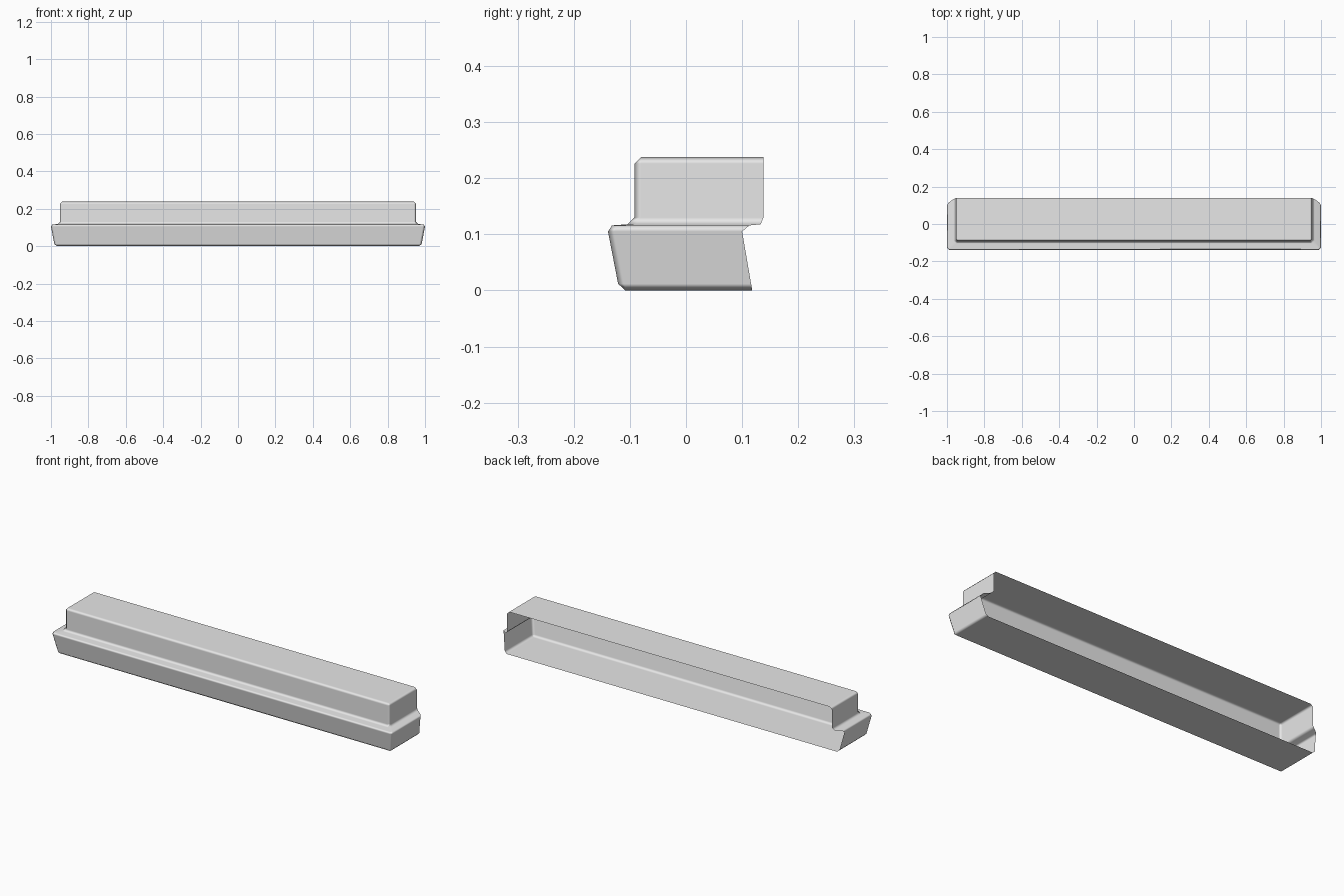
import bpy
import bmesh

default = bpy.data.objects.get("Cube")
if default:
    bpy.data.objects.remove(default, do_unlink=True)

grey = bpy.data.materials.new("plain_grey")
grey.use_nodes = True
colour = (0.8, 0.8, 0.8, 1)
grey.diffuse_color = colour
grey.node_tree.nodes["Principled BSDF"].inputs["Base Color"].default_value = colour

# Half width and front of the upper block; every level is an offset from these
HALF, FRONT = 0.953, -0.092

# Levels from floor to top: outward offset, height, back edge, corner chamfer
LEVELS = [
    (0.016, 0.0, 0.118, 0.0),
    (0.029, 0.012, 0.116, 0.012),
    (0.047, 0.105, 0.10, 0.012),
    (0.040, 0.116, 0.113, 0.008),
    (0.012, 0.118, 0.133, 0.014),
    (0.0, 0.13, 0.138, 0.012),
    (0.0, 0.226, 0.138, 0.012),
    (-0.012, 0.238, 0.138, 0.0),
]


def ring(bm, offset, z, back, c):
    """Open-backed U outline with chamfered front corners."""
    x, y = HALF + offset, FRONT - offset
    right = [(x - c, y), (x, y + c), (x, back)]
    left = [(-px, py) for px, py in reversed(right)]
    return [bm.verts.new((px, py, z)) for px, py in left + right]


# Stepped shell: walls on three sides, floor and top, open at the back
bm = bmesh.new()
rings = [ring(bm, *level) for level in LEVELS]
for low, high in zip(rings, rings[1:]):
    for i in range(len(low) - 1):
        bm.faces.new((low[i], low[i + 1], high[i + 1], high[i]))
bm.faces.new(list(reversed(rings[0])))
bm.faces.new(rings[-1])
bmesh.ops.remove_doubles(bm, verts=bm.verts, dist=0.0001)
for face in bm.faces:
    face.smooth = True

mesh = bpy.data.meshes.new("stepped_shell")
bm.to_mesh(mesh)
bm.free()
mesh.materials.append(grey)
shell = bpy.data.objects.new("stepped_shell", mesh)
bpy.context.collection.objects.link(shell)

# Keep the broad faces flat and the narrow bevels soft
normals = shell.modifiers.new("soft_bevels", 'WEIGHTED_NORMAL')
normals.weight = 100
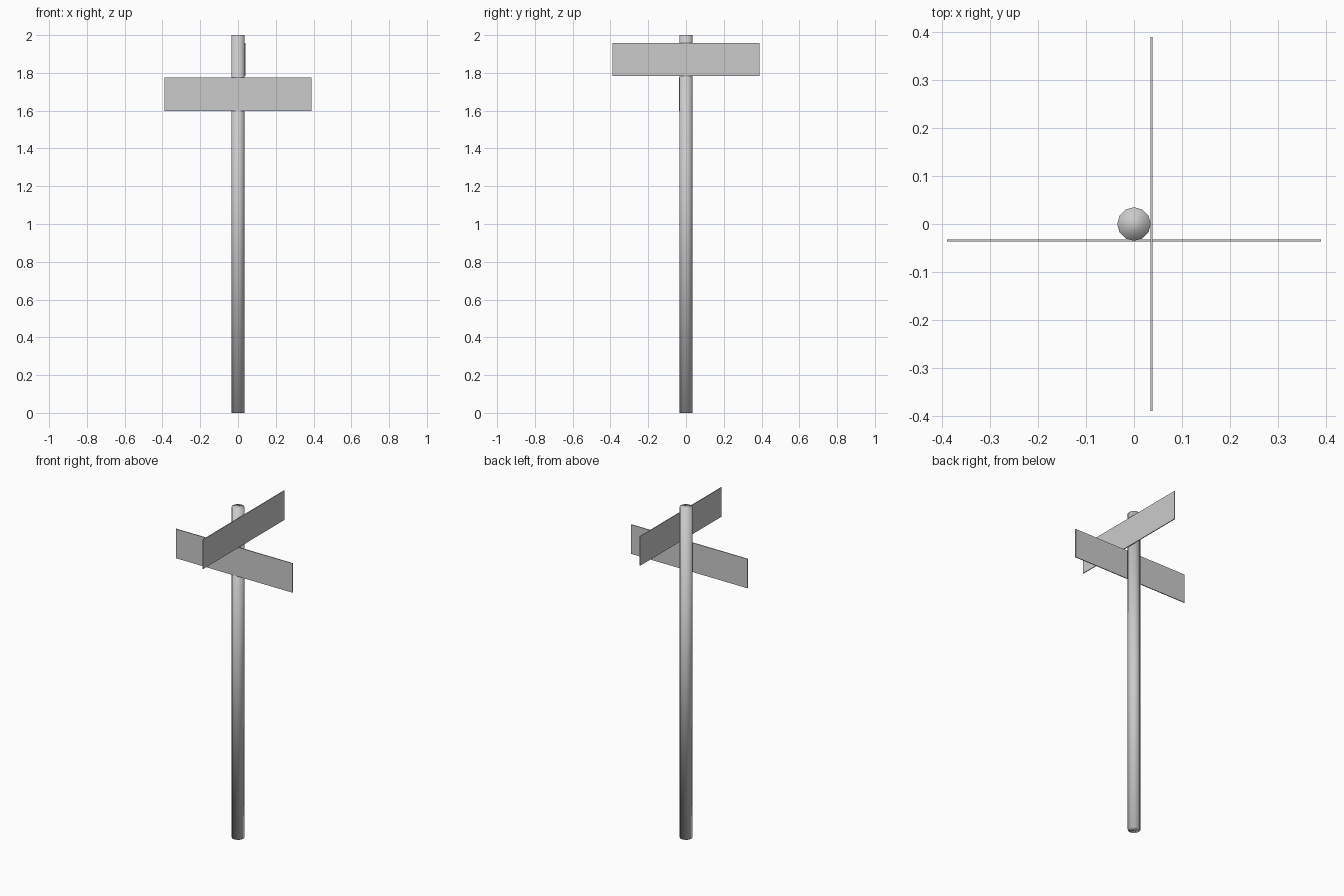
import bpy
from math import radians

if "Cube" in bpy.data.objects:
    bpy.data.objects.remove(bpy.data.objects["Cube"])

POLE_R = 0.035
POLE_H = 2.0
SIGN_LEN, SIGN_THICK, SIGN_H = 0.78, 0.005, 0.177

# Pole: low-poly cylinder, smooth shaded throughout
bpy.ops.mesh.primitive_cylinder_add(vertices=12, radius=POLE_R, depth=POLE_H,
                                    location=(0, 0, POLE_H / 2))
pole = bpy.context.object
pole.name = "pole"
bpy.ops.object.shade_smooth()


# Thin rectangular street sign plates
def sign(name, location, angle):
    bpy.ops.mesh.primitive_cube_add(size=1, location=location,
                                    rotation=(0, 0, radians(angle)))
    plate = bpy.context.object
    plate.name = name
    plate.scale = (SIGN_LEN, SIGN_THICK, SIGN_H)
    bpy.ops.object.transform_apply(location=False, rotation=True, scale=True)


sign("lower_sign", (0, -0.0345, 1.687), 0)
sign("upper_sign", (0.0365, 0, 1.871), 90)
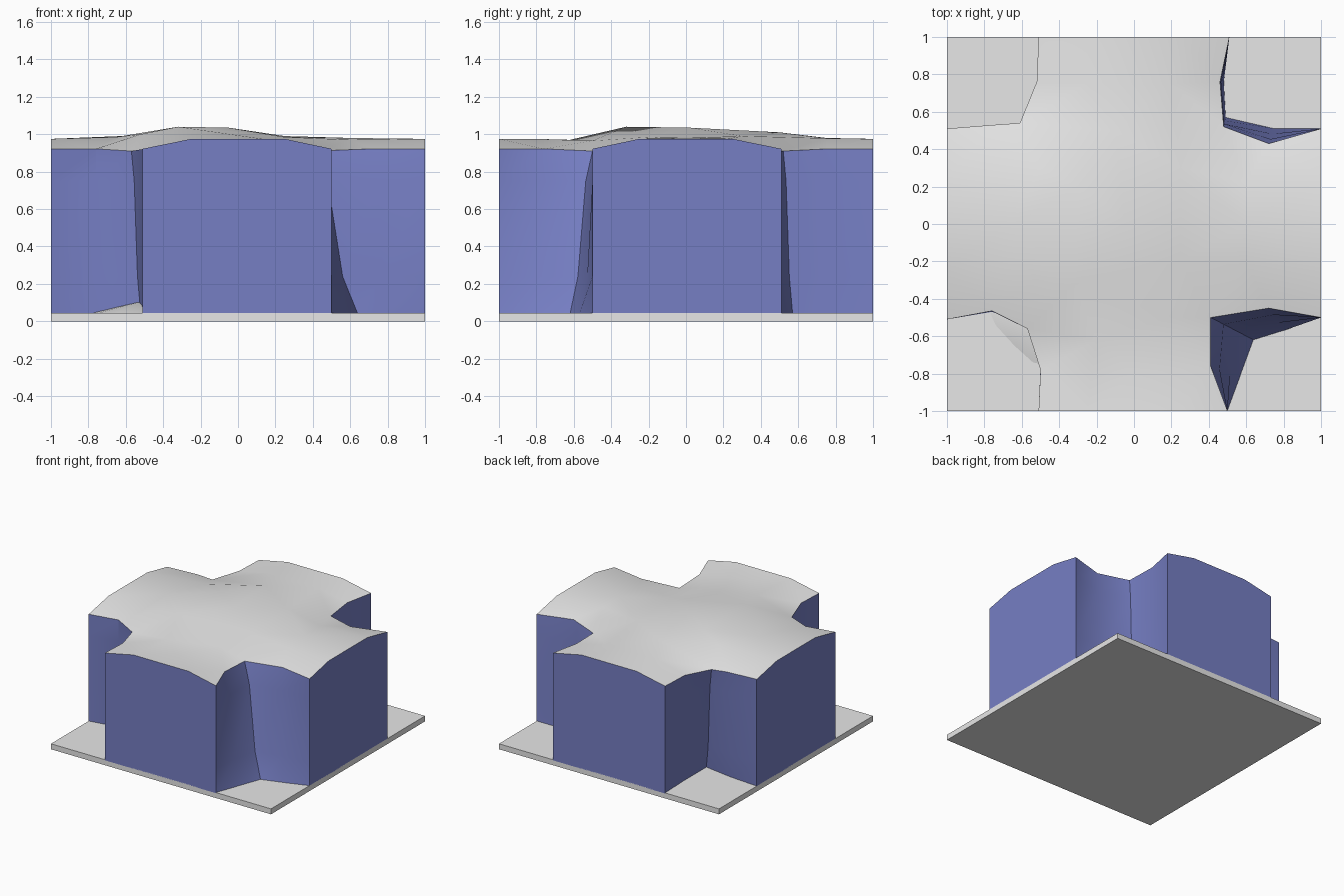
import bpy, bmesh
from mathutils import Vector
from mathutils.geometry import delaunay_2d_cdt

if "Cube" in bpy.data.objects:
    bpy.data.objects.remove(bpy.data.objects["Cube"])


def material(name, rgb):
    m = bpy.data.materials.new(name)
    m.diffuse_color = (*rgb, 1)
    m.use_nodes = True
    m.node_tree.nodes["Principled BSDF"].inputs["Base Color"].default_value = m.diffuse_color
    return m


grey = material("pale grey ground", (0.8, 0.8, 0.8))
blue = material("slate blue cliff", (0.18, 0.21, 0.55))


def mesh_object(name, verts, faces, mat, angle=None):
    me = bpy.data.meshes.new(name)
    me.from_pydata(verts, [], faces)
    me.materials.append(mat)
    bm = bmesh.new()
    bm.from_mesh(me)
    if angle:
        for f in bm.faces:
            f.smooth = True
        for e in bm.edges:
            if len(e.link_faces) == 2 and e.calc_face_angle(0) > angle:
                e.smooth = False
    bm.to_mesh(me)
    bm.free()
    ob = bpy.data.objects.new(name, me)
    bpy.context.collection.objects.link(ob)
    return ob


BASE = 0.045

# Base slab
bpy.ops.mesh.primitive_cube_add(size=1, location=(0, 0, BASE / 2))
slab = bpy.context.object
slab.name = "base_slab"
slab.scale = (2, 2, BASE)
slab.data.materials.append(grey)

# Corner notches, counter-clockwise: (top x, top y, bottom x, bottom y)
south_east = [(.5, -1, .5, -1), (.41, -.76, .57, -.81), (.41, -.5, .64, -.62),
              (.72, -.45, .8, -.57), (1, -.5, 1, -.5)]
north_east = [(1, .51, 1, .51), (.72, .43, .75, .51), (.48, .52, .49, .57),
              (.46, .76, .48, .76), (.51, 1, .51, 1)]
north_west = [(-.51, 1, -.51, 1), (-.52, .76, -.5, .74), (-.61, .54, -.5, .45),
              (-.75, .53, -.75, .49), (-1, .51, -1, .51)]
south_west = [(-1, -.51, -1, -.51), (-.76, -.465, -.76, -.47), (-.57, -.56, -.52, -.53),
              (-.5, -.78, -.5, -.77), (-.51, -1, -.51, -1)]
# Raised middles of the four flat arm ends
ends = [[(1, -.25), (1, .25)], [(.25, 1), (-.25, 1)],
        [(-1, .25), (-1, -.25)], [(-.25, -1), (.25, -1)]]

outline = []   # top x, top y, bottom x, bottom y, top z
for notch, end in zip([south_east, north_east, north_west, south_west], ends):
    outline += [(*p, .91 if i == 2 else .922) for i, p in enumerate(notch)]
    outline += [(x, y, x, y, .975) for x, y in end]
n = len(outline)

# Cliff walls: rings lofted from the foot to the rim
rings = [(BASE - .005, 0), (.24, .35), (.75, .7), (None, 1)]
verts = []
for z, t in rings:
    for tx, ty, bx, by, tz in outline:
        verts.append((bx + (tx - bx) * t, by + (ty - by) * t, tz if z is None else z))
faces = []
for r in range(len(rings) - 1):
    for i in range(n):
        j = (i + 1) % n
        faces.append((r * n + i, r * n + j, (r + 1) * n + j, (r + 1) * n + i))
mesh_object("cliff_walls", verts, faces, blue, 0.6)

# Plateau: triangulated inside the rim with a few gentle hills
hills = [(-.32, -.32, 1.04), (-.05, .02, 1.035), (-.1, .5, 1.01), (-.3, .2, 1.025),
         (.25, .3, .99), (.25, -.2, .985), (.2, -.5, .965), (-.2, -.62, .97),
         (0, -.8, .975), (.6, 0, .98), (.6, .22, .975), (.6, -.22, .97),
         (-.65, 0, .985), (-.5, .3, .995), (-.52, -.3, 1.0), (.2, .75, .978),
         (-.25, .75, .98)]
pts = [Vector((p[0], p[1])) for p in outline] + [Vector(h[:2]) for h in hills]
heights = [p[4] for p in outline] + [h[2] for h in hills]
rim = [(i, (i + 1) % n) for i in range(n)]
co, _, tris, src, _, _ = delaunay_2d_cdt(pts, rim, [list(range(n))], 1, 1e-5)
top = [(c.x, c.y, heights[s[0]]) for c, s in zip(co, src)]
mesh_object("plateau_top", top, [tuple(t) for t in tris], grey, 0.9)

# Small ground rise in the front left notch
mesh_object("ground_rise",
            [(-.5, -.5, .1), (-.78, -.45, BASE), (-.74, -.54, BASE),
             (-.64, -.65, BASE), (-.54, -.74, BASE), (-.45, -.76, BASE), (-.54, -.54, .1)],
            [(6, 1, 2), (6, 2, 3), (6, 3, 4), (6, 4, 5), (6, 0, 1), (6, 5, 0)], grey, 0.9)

# What you need to do:
Set every entry down again word for word, but not the pictures.

# Expected answer:
import bpy
import bmesh

default = bpy.data.objects.get("Cube")
if default:
    bpy.data.objects.remove(default, do_unlink=True)

grey = bpy.data.materials.new("plain_grey")
grey.use_nodes = True
colour = (0.8, 0.8, 0.8, 1)
grey.diffuse_color = colour
grey.node_tree.nodes["Principled BSDF"].inputs["Base Color"].default_value = colour

# Half width and front of the upper block; every level is an offset from these
HALF, FRONT = 0.953, -0.092

# Levels from floor to top: outward offset, height, back edge, corner chamfer
LEVELS = [
    (0.016, 0.0, 0.118, 0.0),
    (0.029, 0.012, 0.116, 0.012),
    (0.047, 0.105, 0.10, 0.012),
    (0.040, 0.116, 0.113, 0.008),
    (0.012, 0.118, 0.133, 0.014),
    (0.0, 0.13, 0.138, 0.012),
    (0.0, 0.226, 0.138, 0.012),
    (-0.012, 0.238, 0.138, 0.0),
]


def ring(bm, offset, z, back, c):
    """Open-backed U outline with chamfered front corners."""
    x, y = HALF + offset, FRONT - offset
    right = [(x - c, y), (x, y + c), (x, back)]
    left = [(-px, py) for px, py in reversed(right)]
    return [bm.verts.new((px, py, z)) for px, py in left + right]


# Stepped shell: walls on three sides, floor and top, open at the back
bm = bmesh.new()
rings = [ring(bm, *level) for level in LEVELS]
for low, high in zip(rings, rings[1:]):
    for i in range(len(low) - 1):
        bm.faces.new((low[i], low[i + 1], high[i + 1], high[i]))
bm.faces.new(list(reversed(rings[0])))
bm.faces.new(rings[-1])
bmesh.ops.remove_doubles(bm, verts=bm.verts, dist=0.0001)
for face in bm.faces:
    face.smooth = True

mesh = bpy.data.meshes.new("stepped_shell")
bm.to_mesh(mesh)
bm.free()
mesh.materials.append(grey)
shell = bpy.data.objects.new("stepped_shell", mesh)
bpy.context.collection.objects.link(shell)

# Keep the broad faces flat and the narrow bevels soft
normals = shell.modifiers.new("soft_bevels", 'WEIGHTED_NORMAL')
normals.weight = 100
import bpy
from math import radians

if "Cube" in bpy.data.objects:
    bpy.data.objects.remove(bpy.data.objects["Cube"])

POLE_R = 0.035
POLE_H = 2.0
SIGN_LEN, SIGN_THICK, SIGN_H = 0.78, 0.005, 0.177

# Pole: low-poly cylinder, smooth shaded throughout
bpy.ops.mesh.primitive_cylinder_add(vertices=12, radius=POLE_R, depth=POLE_H,
                                    location=(0, 0, POLE_H / 2))
pole = bpy.context.object
pole.name = "pole"
bpy.ops.object.shade_smooth()


# Thin rectangular street sign plates
def sign(name, location, angle):
    bpy.ops.mesh.primitive_cube_add(size=1, location=location,
                                    rotation=(0, 0, radians(angle)))
    plate = bpy.context.object
    plate.name = name
    plate.scale = (SIGN_LEN, SIGN_THICK, SIGN_H)
    bpy.ops.object.transform_apply(location=False, rotation=True, scale=True)


sign("lower_sign", (0, -0.0345, 1.687), 0)
sign("upper_sign", (0.0365, 0, 1.871), 90)
import bpy, bmesh
from mathutils import Vector
from mathutils.geometry import delaunay_2d_cdt

if "Cube" in bpy.data.objects:
    bpy.data.objects.remove(bpy.data.objects["Cube"])


def material(name, rgb):
    m = bpy.data.materials.new(name)
    m.diffuse_color = (*rgb, 1)
    m.use_nodes = True
    m.node_tree.nodes["Principled BSDF"].inputs["Base Color"].default_value = m.diffuse_color
    return m


grey = material("pale grey ground", (0.8, 0.8, 0.8))
blue = material("slate blue cliff", (0.18, 0.21, 0.55))


def mesh_object(name, verts, faces, mat, angle=None):
    me = bpy.data.meshes.new(name)
    me.from_pydata(verts, [], faces)
    me.materials.append(mat)
    bm = bmesh.new()
    bm.from_mesh(me)
    if angle:
        for f in bm.faces:
            f.smooth = True
        for e in bm.edges:
            if len(e.link_faces) == 2 and e.calc_face_angle(0) > angle:
                e.smooth = False
    bm.to_mesh(me)
    bm.free()
    ob = bpy.data.objects.new(name, me)
    bpy.context.collection.objects.link(ob)
    return ob


BASE = 0.045

# Base slab
bpy.ops.mesh.primitive_cube_add(size=1, location=(0, 0, BASE / 2))
slab = bpy.context.object
slab.name = "base_slab"
slab.scale = (2, 2, BASE)
slab.data.materials.append(grey)

# Corner notches, counter-clockwise: (top x, top y, bottom x, bottom y)
south_east = [(.5, -1, .5, -1), (.41, -.76, .57, -.81), (.41, -.5, .64, -.62),
              (.72, -.45, .8, -.57), (1, -.5, 1, -.5)]
north_east = [(1, .51, 1, .51), (.72, .43, .75, .51), (.48, .52, .49, .57),
              (.46, .76, .48, .76), (.51, 1, .51, 1)]
north_west = [(-.51, 1, -.51, 1), (-.52, .76, -.5, .74), (-.61, .54, -.5, .45),
              (-.75, .53, -.75, .49), (-1, .51, -1, .51)]
south_west = [(-1, -.51, -1, -.51), (-.76, -.465, -.76, -.47), (-.57, -.56, -.52, -.53),
              (-.5, -.78, -.5, -.77), (-.51, -1, -.51, -1)]
# Raised middles of the four flat arm ends
ends = [[(1, -.25), (1, .25)], [(.25, 1), (-.25, 1)],
        [(-1, .25), (-1, -.25)], [(-.25, -1), (.25, -1)]]

outline = []   # top x, top y, bottom x, bottom y, top z
for notch, end in zip([south_east, north_east, north_west, south_west], ends):
    outline += [(*p, .91 if i == 2 else .922) for i, p in enumerate(notch)]
    outline += [(x, y, x, y, .975) for x, y in end]
n = len(outline)

# Cliff walls: rings lofted from the foot to the rim
rings = [(BASE - .005, 0), (.24, .35), (.75, .7), (None, 1)]
verts = []
for z, t in rings:
    for tx, ty, bx, by, tz in outline:
        verts.append((bx + (tx - bx) * t, by + (ty - by) * t, tz if z is None else z))
faces = []
for r in range(len(rings) - 1):
    for i in range(n):
        j = (i + 1) % n
        faces.append((r * n + i, r * n + j, (r + 1) * n + j, (r + 1) * n + i))
mesh_object("cliff_walls", verts, faces, blue, 0.6)

# Plateau: triangulated inside the rim with a few gentle hills
hills = [(-.32, -.32, 1.04), (-.05, .02, 1.035), (-.1, .5, 1.01), (-.3, .2, 1.025),
         (.25, .3, .99), (.25, -.2, .985), (.2, -.5, .965), (-.2, -.62, .97),
         (0, -.8, .975), (.6, 0, .98), (.6, .22, .975), (.6, -.22, .97),
         (-.65, 0, .985), (-.5, .3, .995), (-.52, -.3, 1.0), (.2, .75, .978),
         (-.25, .75, .98)]
pts = [Vector((p[0], p[1])) for p in outline] + [Vector(h[:2]) for h in hills]
heights = [p[4] for p in outline] + [h[2] for h in hills]
rim = [(i, (i + 1) % n) for i in range(n)]
co, _, tris, src, _, _ = delaunay_2d_cdt(pts, rim, [list(range(n))], 1, 1e-5)
top = [(c.x, c.y, heights[s[0]]) for c, s in zip(co, src)]
mesh_object("plateau_top", top, [tuple(t) for t in tris], grey, 0.9)

# Small ground rise in the front left notch
mesh_object("ground_rise",
            [(-.5, -.5, .1), (-.78, -.45, BASE), (-.74, -.54, BASE),
             (-.64, -.65, BASE), (-.54, -.74, BASE), (-.45, -.76, BASE), (-.54, -.54, .1)],
            [(6, 1, 2), (6, 2, 3), (6, 3, 4), (6, 4, 5), (6, 0, 1), (6, 5, 0)], grey, 0.9)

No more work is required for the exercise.